The Cost of Time
Just how much money will you need to come up with in order to cover a 5-year amortization reduction? Surprisingly, not a lot. For every $100,000 of your mortgage (assuming the interest rate is 5 percent) your payment will only go up about $48 a month. Piece of cake, right? Increasing your payment by roughly $50 a month will also save you close to $17,000 in interest costs per $100,000 over your mortgages lifetime.
How to Choose the Right Amortization Period
Sometimes a borrower’s best interests aren’t always served by the shortest mortgage amortization. When selecting your amortization period, consider the following:
- Your budget – Could you comfortably afford your mortgage if rates increased by 2 or 3 percent?
- Your expenses – Is there a better use of your cash flow than simply paying off your mortgage?
Shorter amortization periods are designed to provide net savings only if you have no better alternative for the additional cash that you’re putting towards your payments. In some cases, paying off your mortgage sooner can actually cost you money. If putting more towards your mortgage causes you to deplete your contingency funds, you could be setting yourself up for failure.
Watch Out for Opportunity Costs
Certain types of property buyers need to pay extra attention to the opportunity costs associated with shorter mortgage periods. These include:
- Property investors (those who need to minimize payments in order to maximize cashflow)
- Self-employed home hunters (especially those that need the funds to reinvest into their business)
- Commission earners (those who need to build an emergency fund for leaner months)
- Families who have accumulated debt, are working to improve their retirement savings, or build education savings
How long should you amortize for?
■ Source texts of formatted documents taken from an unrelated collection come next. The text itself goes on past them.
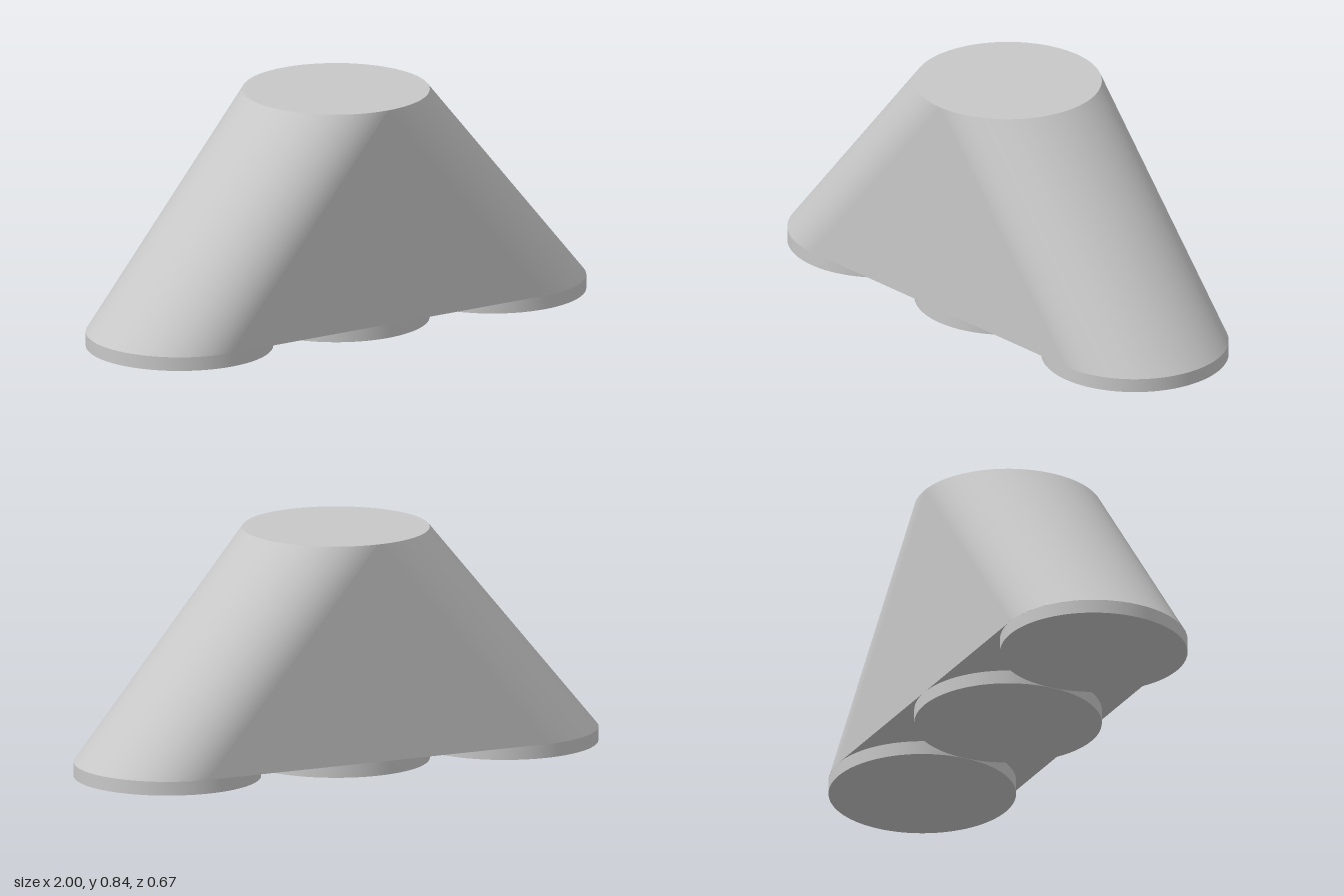
import * as THREE from 'three';

const R = 0.333, OFFSET = 0.667, BASE = 0.05, TOP = 0.84, STEPS = 48;

// Oblique wall blending an oblong bottom outline into a round top outline
function wallGeometry() {
  const positions = [], indices = [];
  for (const side of [1, -1]) {
    for (let i = 0; i <= STEPS; i++) {
      const a = Math.PI * (i / STEPS + (side > 0 ? 0 : 1));
      const x = R * Math.sin(a), z = R * Math.cos(a);
      positions.push(x + side * OFFSET, BASE, z, x, TOP, z);
    }
  }
  const count = positions.length / 6;
  for (let i = 0; i < count; i++) {
    const b = 2 * i, n = 2 * ((i + 1) % count);
    indices.push(b, n, n + 1, b, n + 1, b + 1);
  }
  const geometry = new THREE.BufferGeometry();
  geometry.setAttribute('position', new THREE.Float32BufferAttribute(positions, 3));
  geometry.setIndex(indices);
  geometry.computeVertexNormals();
  return geometry;
}

export function createModel() {
  const model = new THREE.Group();
  model.name = 'taperedManifold';
  const grey = new THREE.MeshStandardMaterial({ color: 0xc8c8c8 });
  grey.name = 'light grey';

  const add = (name, geometry) => {
    const mesh = new THREE.Mesh(geometry, grey);
    mesh.name = name;
    model.add(mesh);
    return mesh;
  };

  add('bodyWall', wallGeometry());

  // Round top face
  const top = add('topFace', new THREE.CircleGeometry(R, 2 * STEPS));
  top.rotation.x = -Math.PI / 2;
  top.position.y = TOP;

  // Oblong underside
  const oblong = new THREE.Shape();
  oblong.absarc(OFFSET, 0, R, -Math.PI / 2, Math.PI / 2);
  oblong.absarc(-OFFSET, 0, R, Math.PI / 2, Math.PI * 1.5);
  const underside = add('underside', new THREE.ShapeGeometry(oblong, STEPS));
  underside.rotation.x = Math.PI / 2;
  underside.position.y = BASE;

  // Three round feet in a row
  ['rightFoot', 'middleFoot', 'leftFoot'].forEach((name, i) => {
    const foot = add(name, new THREE.CylinderGeometry(R, R, BASE, 2 * STEPS));
    foot.position.set((i - 1) * OFFSET, BASE / 2, 0);
  });

  return model;
}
Ask a mortgage specialist from FamilyLending.ca! Their online mortgage experts can help you lock in the best mortgage rate available.